**Information provided**
####

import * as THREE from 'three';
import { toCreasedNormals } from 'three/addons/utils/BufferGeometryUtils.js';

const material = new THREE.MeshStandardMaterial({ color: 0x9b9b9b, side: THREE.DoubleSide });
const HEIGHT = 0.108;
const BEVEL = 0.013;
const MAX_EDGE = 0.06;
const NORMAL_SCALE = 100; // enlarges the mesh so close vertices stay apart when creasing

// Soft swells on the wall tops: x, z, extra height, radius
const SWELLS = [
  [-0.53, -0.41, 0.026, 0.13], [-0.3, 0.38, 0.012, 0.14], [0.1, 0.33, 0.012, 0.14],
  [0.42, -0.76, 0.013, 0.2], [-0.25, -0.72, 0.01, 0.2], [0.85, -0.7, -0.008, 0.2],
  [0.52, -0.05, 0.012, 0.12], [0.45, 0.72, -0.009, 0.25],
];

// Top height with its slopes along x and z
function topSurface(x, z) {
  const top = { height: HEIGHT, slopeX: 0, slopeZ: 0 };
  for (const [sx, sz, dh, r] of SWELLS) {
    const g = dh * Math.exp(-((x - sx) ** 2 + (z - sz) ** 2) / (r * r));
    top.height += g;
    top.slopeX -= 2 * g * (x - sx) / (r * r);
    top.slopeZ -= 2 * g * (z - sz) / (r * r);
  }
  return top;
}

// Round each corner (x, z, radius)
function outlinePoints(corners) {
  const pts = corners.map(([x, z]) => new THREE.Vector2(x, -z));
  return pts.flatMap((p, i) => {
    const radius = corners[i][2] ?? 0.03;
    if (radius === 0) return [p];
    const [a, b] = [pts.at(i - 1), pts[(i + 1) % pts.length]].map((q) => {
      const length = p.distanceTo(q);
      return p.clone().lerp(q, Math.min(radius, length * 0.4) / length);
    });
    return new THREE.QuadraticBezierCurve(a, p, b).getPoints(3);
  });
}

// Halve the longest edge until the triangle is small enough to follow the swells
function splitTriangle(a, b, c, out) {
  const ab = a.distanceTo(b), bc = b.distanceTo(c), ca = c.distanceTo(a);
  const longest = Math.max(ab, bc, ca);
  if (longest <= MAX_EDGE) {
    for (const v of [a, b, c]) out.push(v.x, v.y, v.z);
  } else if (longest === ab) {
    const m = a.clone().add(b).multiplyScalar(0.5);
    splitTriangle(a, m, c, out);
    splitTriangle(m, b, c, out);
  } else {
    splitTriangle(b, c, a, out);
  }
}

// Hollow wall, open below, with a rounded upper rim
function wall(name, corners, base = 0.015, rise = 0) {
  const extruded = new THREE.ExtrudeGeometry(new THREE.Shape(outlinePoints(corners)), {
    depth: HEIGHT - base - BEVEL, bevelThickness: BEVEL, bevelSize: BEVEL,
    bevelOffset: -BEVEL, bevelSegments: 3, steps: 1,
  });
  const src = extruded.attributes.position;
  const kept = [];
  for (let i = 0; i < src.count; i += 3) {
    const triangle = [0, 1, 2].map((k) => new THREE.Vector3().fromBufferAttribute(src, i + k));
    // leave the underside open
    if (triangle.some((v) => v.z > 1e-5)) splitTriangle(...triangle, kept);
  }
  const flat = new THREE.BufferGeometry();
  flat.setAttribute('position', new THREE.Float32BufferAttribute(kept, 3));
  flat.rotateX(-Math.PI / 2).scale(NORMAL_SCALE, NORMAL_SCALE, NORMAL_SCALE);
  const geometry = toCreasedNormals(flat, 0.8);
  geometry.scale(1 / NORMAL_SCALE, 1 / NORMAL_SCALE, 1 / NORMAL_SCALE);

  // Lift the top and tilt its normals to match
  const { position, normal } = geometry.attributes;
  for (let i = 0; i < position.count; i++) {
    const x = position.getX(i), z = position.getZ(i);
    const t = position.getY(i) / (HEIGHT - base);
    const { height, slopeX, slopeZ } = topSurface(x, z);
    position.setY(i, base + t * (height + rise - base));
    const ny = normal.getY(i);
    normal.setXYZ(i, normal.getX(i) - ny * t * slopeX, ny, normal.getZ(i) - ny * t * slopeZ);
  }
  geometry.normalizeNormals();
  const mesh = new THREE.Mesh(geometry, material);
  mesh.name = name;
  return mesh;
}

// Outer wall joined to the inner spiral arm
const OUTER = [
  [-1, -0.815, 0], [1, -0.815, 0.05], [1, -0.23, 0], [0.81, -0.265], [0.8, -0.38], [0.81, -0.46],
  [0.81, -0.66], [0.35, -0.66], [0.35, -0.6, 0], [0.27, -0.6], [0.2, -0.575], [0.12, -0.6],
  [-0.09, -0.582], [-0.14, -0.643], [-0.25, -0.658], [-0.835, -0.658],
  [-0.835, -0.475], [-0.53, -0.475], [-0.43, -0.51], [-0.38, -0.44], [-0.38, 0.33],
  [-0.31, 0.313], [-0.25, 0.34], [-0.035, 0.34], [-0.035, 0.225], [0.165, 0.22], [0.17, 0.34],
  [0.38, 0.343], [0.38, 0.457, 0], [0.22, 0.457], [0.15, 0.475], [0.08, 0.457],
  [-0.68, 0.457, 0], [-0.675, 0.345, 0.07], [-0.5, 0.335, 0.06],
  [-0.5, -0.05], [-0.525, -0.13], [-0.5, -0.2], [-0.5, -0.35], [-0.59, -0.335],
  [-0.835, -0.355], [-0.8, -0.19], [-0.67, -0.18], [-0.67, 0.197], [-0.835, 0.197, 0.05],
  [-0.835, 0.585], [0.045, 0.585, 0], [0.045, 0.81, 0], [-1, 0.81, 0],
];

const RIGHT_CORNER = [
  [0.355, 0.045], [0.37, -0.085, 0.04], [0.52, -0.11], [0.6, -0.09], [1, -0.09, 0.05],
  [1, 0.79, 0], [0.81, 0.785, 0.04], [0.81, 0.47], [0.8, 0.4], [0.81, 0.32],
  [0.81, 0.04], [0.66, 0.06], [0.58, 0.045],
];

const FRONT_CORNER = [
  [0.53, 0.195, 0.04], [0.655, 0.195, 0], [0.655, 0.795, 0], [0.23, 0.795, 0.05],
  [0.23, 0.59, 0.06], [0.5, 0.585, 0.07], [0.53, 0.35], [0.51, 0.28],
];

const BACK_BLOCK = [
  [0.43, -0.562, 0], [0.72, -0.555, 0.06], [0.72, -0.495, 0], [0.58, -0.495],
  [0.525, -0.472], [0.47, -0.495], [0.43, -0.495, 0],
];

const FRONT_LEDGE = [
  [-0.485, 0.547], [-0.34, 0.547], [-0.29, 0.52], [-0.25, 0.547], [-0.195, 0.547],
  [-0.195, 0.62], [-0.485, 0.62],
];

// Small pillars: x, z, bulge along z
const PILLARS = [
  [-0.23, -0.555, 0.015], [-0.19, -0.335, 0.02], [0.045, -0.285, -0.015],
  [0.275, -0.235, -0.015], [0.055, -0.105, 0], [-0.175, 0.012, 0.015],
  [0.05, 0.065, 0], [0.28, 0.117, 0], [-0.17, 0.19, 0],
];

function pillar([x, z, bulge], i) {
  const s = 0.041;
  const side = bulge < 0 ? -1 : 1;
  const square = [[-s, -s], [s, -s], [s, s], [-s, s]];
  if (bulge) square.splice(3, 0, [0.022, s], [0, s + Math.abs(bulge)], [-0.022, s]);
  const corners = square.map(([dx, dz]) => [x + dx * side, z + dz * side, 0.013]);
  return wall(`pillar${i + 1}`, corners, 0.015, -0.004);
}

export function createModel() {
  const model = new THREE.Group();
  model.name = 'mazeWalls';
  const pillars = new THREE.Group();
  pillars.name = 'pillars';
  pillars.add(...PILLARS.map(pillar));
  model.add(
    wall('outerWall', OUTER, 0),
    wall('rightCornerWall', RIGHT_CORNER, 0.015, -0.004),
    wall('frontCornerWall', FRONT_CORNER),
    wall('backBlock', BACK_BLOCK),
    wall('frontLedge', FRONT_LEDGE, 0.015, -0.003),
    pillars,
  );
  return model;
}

####

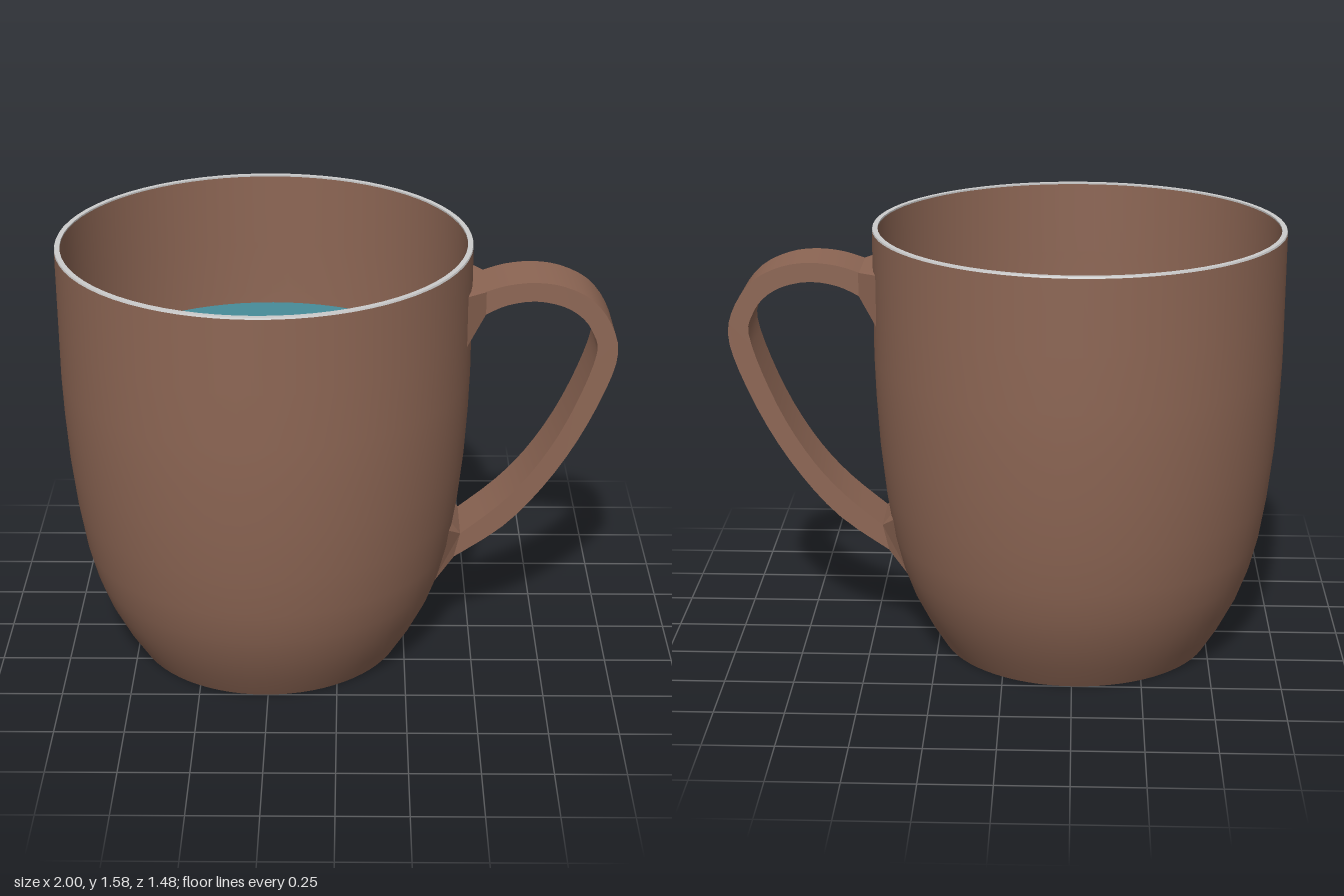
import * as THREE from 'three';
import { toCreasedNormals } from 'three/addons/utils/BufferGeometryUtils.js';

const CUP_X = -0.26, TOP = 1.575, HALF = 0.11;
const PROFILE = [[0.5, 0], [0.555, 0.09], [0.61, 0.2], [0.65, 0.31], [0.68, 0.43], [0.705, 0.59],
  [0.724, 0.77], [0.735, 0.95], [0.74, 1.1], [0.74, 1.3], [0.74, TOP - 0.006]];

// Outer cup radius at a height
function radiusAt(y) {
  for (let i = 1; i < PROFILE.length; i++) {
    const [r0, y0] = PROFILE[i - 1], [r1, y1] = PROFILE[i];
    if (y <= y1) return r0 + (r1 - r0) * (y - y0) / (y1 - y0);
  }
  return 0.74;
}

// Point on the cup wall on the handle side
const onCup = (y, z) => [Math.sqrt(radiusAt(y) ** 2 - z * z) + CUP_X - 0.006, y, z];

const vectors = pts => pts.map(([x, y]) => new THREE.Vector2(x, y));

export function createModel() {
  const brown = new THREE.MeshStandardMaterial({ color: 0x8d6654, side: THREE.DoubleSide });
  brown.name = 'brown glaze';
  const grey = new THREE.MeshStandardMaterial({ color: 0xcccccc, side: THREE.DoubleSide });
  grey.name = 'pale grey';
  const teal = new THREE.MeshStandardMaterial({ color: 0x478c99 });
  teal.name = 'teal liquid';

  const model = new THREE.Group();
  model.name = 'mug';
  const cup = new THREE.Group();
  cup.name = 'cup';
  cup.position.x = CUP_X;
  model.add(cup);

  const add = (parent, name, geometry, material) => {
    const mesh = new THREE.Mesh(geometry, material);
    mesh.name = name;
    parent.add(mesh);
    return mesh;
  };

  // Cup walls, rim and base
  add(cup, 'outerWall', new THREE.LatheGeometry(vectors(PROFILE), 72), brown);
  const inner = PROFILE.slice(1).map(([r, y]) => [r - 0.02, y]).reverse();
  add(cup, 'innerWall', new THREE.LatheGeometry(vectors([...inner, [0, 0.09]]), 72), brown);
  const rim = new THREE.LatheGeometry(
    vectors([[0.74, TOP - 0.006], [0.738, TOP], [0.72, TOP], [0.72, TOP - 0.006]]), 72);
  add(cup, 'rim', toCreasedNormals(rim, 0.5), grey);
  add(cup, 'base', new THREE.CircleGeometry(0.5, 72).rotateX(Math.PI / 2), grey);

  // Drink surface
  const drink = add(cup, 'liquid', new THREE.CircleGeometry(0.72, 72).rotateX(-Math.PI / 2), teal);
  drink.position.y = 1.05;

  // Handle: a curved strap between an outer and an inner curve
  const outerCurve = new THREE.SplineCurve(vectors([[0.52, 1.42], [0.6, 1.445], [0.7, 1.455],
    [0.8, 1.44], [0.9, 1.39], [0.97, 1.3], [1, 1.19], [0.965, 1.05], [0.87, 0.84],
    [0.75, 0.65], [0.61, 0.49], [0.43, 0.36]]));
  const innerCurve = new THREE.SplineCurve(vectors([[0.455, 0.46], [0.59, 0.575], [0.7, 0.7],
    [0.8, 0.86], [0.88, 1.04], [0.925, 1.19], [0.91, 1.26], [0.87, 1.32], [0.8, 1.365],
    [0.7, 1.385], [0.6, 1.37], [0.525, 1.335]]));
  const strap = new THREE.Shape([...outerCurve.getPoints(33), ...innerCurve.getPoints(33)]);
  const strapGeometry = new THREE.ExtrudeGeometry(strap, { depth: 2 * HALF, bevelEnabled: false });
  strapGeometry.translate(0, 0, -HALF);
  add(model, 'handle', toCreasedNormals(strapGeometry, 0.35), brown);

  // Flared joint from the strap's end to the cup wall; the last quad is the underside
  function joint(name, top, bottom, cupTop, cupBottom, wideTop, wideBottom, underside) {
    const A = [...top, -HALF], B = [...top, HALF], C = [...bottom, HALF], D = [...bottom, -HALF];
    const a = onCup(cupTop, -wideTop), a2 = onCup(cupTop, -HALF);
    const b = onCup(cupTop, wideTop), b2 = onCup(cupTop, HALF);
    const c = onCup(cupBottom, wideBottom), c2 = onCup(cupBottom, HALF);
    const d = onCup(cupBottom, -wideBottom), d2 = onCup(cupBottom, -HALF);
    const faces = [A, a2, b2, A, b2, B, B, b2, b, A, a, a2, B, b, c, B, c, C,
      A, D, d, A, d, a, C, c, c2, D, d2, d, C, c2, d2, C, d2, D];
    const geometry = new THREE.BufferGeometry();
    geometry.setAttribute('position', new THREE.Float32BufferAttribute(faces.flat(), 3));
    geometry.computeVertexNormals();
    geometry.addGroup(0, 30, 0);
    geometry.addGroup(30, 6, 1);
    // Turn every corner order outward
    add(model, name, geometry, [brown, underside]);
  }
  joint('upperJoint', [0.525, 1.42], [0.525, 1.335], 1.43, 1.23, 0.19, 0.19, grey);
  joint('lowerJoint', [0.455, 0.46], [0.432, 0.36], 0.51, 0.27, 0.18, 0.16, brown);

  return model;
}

####

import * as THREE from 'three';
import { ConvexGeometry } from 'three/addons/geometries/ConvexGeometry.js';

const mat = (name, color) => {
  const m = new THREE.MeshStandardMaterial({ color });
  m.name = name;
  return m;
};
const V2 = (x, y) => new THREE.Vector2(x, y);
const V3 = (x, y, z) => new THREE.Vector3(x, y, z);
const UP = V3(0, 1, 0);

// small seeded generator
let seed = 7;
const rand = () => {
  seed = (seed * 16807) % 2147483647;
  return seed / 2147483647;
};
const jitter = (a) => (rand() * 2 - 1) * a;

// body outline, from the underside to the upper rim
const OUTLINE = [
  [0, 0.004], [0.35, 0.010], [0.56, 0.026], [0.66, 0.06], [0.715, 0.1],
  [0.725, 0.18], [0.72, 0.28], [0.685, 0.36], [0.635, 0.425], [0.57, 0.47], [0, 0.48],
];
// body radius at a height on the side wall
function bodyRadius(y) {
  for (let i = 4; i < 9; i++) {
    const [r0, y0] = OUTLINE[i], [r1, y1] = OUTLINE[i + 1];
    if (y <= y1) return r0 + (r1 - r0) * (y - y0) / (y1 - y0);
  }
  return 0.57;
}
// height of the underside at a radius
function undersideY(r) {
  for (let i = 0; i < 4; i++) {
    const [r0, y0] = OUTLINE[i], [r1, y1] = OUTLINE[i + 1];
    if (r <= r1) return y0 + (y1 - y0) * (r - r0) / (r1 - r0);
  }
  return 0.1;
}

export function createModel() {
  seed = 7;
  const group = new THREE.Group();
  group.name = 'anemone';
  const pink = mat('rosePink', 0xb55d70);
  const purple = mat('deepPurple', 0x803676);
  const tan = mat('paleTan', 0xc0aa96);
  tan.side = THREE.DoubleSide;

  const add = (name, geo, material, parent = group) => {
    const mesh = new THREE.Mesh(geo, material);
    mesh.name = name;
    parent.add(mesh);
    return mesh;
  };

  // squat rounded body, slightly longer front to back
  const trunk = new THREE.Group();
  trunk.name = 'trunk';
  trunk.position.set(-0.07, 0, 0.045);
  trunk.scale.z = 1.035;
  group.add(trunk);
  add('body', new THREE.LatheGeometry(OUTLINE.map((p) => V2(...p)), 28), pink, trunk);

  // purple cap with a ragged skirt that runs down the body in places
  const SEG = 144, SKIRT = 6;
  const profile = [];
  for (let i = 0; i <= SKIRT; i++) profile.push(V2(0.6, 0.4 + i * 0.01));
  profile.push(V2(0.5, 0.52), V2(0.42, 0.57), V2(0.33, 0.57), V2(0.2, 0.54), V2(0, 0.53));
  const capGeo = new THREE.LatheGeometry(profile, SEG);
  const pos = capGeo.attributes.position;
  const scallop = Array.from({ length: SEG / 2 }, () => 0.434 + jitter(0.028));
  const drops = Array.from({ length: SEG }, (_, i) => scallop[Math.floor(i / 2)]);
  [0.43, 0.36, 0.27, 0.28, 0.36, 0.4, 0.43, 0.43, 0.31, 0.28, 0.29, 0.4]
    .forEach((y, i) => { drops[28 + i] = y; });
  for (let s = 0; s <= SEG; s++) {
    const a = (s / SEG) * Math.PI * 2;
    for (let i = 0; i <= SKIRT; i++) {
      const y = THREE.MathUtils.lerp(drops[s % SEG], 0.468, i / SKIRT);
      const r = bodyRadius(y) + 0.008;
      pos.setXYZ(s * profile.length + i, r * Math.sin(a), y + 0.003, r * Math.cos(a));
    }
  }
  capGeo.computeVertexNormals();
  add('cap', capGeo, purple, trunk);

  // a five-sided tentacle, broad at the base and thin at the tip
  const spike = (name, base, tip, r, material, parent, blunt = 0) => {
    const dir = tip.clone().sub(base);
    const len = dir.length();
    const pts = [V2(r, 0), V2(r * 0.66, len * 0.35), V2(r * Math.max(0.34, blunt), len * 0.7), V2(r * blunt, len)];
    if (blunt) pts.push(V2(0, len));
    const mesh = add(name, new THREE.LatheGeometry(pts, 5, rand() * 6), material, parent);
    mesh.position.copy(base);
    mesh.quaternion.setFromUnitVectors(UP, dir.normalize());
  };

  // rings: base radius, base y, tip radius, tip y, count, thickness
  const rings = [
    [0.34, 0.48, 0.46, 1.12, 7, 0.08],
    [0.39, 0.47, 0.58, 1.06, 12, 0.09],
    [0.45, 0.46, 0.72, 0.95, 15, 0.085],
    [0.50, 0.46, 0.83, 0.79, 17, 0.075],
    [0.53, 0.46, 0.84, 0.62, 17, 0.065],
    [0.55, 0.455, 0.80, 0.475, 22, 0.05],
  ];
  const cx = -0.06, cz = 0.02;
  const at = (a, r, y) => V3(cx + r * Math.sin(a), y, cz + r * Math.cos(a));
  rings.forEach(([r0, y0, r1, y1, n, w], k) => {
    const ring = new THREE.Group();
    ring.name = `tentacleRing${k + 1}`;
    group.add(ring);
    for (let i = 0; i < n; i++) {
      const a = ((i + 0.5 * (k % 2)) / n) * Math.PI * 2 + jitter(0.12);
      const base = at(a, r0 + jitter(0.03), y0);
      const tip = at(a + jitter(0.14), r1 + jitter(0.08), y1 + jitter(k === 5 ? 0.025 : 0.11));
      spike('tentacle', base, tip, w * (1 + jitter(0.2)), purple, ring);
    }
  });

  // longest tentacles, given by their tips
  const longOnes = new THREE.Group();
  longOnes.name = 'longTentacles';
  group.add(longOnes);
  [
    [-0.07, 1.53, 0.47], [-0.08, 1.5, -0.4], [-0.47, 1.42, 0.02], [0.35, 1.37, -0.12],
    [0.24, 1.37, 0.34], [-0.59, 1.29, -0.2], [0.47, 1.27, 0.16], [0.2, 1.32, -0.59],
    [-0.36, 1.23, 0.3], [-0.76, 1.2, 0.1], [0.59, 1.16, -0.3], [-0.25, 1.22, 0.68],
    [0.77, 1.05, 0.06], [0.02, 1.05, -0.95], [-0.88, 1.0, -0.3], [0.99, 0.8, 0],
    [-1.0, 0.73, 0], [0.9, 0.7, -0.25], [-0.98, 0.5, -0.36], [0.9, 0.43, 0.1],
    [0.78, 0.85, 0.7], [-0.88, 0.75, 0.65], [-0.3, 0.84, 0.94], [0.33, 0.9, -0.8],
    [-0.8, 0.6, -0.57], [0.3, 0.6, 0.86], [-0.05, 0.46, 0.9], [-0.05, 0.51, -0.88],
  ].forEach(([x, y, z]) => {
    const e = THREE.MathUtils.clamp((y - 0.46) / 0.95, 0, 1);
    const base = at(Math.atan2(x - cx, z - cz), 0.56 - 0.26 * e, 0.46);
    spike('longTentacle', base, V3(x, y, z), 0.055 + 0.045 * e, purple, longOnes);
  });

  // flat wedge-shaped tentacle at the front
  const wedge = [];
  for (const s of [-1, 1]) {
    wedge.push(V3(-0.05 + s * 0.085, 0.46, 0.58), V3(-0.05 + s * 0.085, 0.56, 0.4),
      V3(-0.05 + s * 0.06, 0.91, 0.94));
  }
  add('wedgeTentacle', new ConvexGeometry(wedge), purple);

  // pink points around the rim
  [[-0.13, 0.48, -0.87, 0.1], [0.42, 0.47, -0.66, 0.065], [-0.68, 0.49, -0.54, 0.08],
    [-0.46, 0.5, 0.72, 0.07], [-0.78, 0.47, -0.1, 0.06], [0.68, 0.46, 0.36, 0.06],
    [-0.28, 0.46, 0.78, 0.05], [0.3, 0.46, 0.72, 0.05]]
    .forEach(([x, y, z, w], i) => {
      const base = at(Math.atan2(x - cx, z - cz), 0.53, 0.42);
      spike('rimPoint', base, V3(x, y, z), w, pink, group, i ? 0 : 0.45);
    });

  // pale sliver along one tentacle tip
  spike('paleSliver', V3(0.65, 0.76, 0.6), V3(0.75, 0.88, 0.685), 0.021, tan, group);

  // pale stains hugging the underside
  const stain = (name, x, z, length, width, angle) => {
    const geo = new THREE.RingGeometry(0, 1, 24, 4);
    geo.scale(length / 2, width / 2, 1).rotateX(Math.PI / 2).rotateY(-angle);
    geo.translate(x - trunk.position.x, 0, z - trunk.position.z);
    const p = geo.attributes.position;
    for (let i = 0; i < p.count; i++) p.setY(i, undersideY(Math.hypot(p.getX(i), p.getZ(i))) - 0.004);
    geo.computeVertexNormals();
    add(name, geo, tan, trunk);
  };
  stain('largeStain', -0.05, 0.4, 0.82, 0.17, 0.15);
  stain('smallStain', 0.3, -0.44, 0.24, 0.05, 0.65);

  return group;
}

####

**Work item**
Wherever a line of the records above contains the string "liquid", copy that line out.

**Exercise response**
  teal.name = 'teal liquid';
  const drink = add(cup, 'liquid', new THREE.CircleGeometry(0.72, 72).rotateX(-Math.PI / 2), teal);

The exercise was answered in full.